Lindsey, school hurt by
rumors, witness says
The trustee's lawyers try to showBy Rick Daysog
shewas a victim of untrue
Attorneys for Bishop Estate trustee Lokelani Lindsey said they believe Lindsey is a victim of a "sewage" of unsubstantiated rumors about her management of the Kamehameha Schools.
During a lengthy cross-examination yesterday by Lindsey's lawyer, the longtime head of the schools' performing arts department, Randie Fong, said that Lindsey has been the subject of some "horror stories" that turned out to be untrue.
Fong, a 1978 Kamehameha Schools graduate, also testified that some of the recent morale problems at the Kapalama Heights campus were due to inaccurate information.
Fong's testimony comes in the second week of the trial to remove Lindsey from the estate's five-member board.
Fellow trustees Oswald Stender and Gerard Jervis are seeking Lindsey's removal on the grounds that she breached her fiduciary duties and is unfit to serve as a trustee.
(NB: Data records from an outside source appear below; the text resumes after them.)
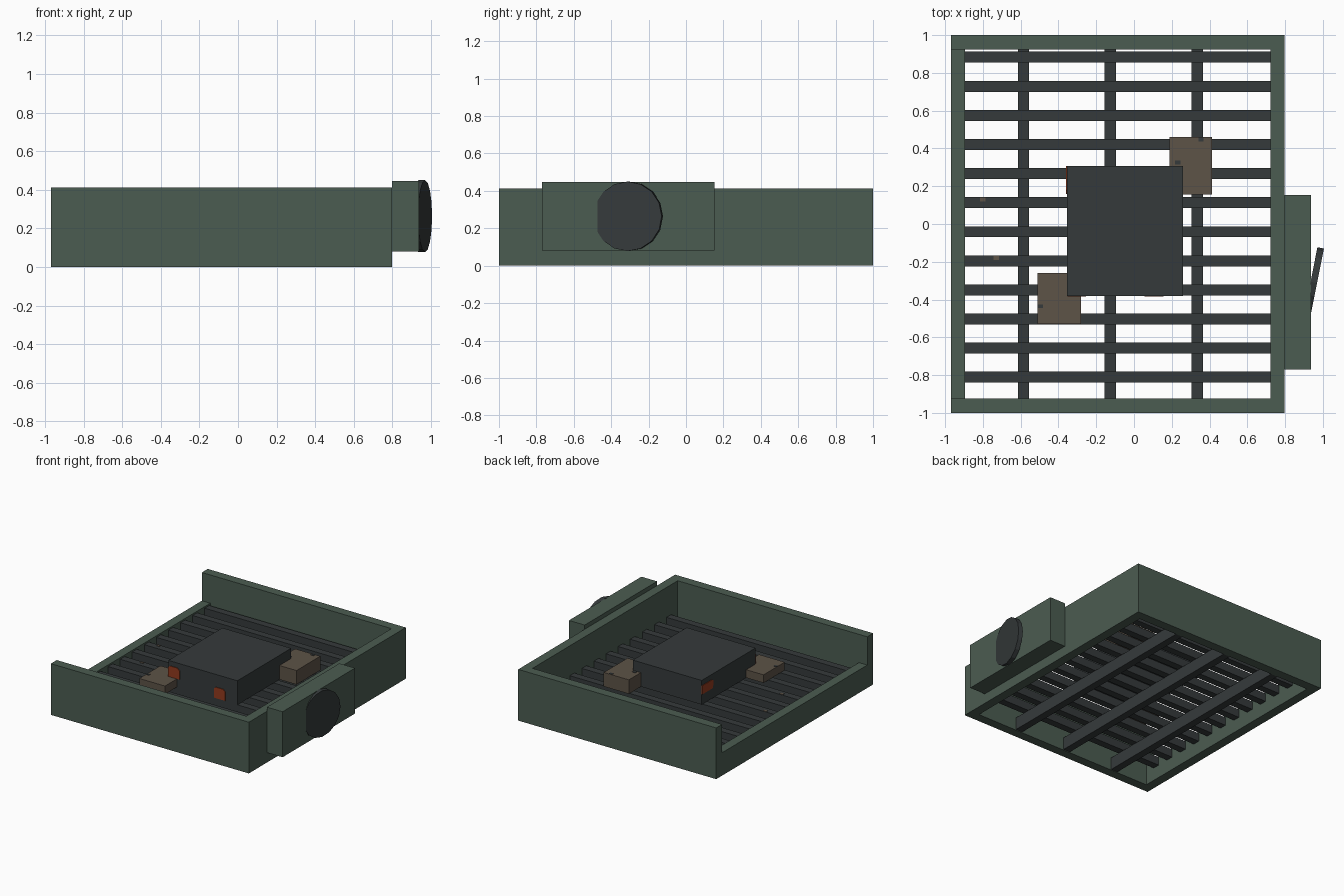
import bpy, bmesh, math
from mathutils import Vector

cube = bpy.data.objects.get("Cube")
if cube:
    bpy.data.objects.remove(cube, do_unlink=True)


def material(name, rgb):
    """Flat colour from 8-bit sRGB values."""
    linear = [((c / 255 + 0.055) / 1.055) ** 2.4 for c in rgb] + [1]
    mat = bpy.data.materials.new(name)
    mat.use_nodes = True
    mat.diffuse_color = linear
    mat.node_tree.nodes["Principled BSDF"].inputs["Base Color"].default_value = linear
    return mat


GREEN = material("painted green", (75, 92, 81))
DARK = material("dark metal", (53, 58, 59))
TAN = material("dusty brown", (93, 83, 71))
RUST = material("rust red", (146, 58, 30))


def finish(name, bm, mat):
    bmesh.ops.recalc_face_normals(bm, faces=bm.faces)
    mesh = bpy.data.meshes.new(name)
    bm.to_mesh(mesh)
    bm.free()
    mesh.materials.append(mat)
    obj = bpy.data.objects.new(name, mesh)
    bpy.context.collection.objects.link(obj)
    return obj


def box(name, xs, ys, zs, mat):
    """Box spanning the given ranges on each axis."""
    bm = bmesh.new()
    bmesh.ops.create_cube(bm, size=1)
    for v in bm.verts:
        v.co = [r[0] if c < 0 else r[1] for c, r in zip(v.co, (xs, ys, zs))]
    return finish(name, bm, mat)


def plate(name, points, depth, mat):
    """Thin painted plate: an outline pushed out along depth."""
    bm = bmesh.new()
    face = bm.faces.new([bm.verts.new(p) for p in points])
    moved = bmesh.ops.extrude_face_region(bm, geom=[face])["geom"]
    verts = [g for g in moved if isinstance(g, bmesh.types.BMVert)]
    bmesh.ops.translate(bm, verts=verts, vec=Vector(depth))
    return finish(name, bm, mat)


# Outer frame: three tall walls and one low wall on the right
LEFT, RIGHT, WALL, TALL, LOW = 0.797, -0.97, 0.075, 0.413, 0.185
box("front_wall", (RIGHT, LEFT), (-1, -1 + WALL), (0, TALL), GREEN)
box("back_wall", (RIGHT, LEFT), (1 - WALL, 1), (0, TALL), GREEN)
box("left_wall", (LEFT - WALL, LEFT), (-1 + WALL, 1 - WALL), (0, TALL), GREEN)
box("right_low_wall", (RIGHT, RIGHT + WALL), (-1 + WALL, 1 - WALL), (0, LOW), GREEN)

# Grating: beams underneath, slats across
FLOOR = 0.172
for i in range(3):
    x = -0.585 + 0.46 * i
    box(f"support_beam_{i + 1}", (x - 0.03, x + 0.03), (-1 + WALL, 1 - WALL), (0.005, 0.105), DARK)
for i in range(12):
    y = 0.883 - 0.154 * i
    box(f"slat_{i + 1}", (RIGHT + WALL, LEFT - WALL), (y - 0.029, y + 0.029), (0.105, FLOOR), DARK)

# Machine block and debris lumps resting on the grating
box("machine_block", (-0.355, 0.26), (-0.38, 0.307), (FLOOR, 0.367), DARK)
box("large_debris", (0.188, 0.412), (0.157, 0.46), (FLOOR, 0.285), TAN)
box("small_debris", (-0.51, -0.28), (-0.53, -0.26), (FLOOR, 0.237), TAN)

# Rust patches on the block's sides
for name, x, z in (("front_rust_right", -0.353, 0.24), ("front_rust_left", 0.055, 0.178)):
    outline = [(0, 0), (0.1, 0), (0.1, 0.07), (0.08, 0.088), (0.015, 0.088), (0, 0.075)]
    plate(name, [(x + u, -0.38, z + w) for u, w in outline], (0, -0.005, 0), RUST)
side = [(0.307, 0.255), (0.307, 0.325), (0.18, 0.325), (0.16, 0.31), (0.17, 0.255)]
plate("side_rust", [(-0.355, y, z) for y, z in side], (-0.005, 0, 0), RUST)

# Small specks
for name, x, y, z, mat in (
    ("dark_speck_back", 0.355, 0.447, 0.285, DARK),
    ("dark_speck_middle", 0.232, 0.325, 0.285, DARK),
    ("dark_speck_front", -0.497, -0.435, 0.237, DARK),
    ("slat_speck_back", -0.8, 0.13, FLOOR, TAN),
    ("slat_speck_front", -0.73, -0.18, FLOOR, TAN),
):
    box(name, (x - 0.014, x + 0.014), (y - 0.01, y + 0.01), (z, z + 0.003), mat)

# Side housing with a round dial
box("side_housing", (LEFT, 0.937), (-0.77, 0.153), (0.08, 0.447), GREEN)
bm = bmesh.new()
bmesh.ops.create_cone(bm, cap_ends=True, segments=16, radius1=0.186, radius2=0.186, depth=0.035)
dial = finish("dial", bm, DARK)
dial.rotation_euler = (math.pi / 16, math.pi / 2, 0)
dial.location = (0.952, -0.309, 0.264)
The trial, before Circuit Judge Bambi Weil, was scheduled to continue today.
Lindsey's attorney, Michael Green, has argued that his client ran into widespread resistance at the campus when she tried to improve the schools' educational programs.
Green and David Gierlach, who also is representing Lindsey, are trying to demonstrate that much of the controversy involving their client is based on unsubstantiated reports circulated on the Kamehameha Schools campus last year.
They allege that a key component in Jervis and Stender's removal petition -- retired Circuit Judge Patrick Yim's fact-finding report about the schools -- was based on rumor and innuendo.
Yim's report alleged that Lindsey intimidated staffers and students and fostered an environment of favoritism at Kamehameha Schools.
Last week, Fong testified that Lindsey yelled and swore at him during an April 11, 1997, meeting.
Fong also has said he believed he had been a victim of harassment, alleging that his job contract with the schools was pulled because of his difficulties with Lindsey.
Green yesterday attempted to poke holes in Fong's testimony that he was harassed.
The attorney argued that Fong's contract was initially pulled and later reinstated by the estate's legal department, which reviewed a letter by Fong offering his resignation.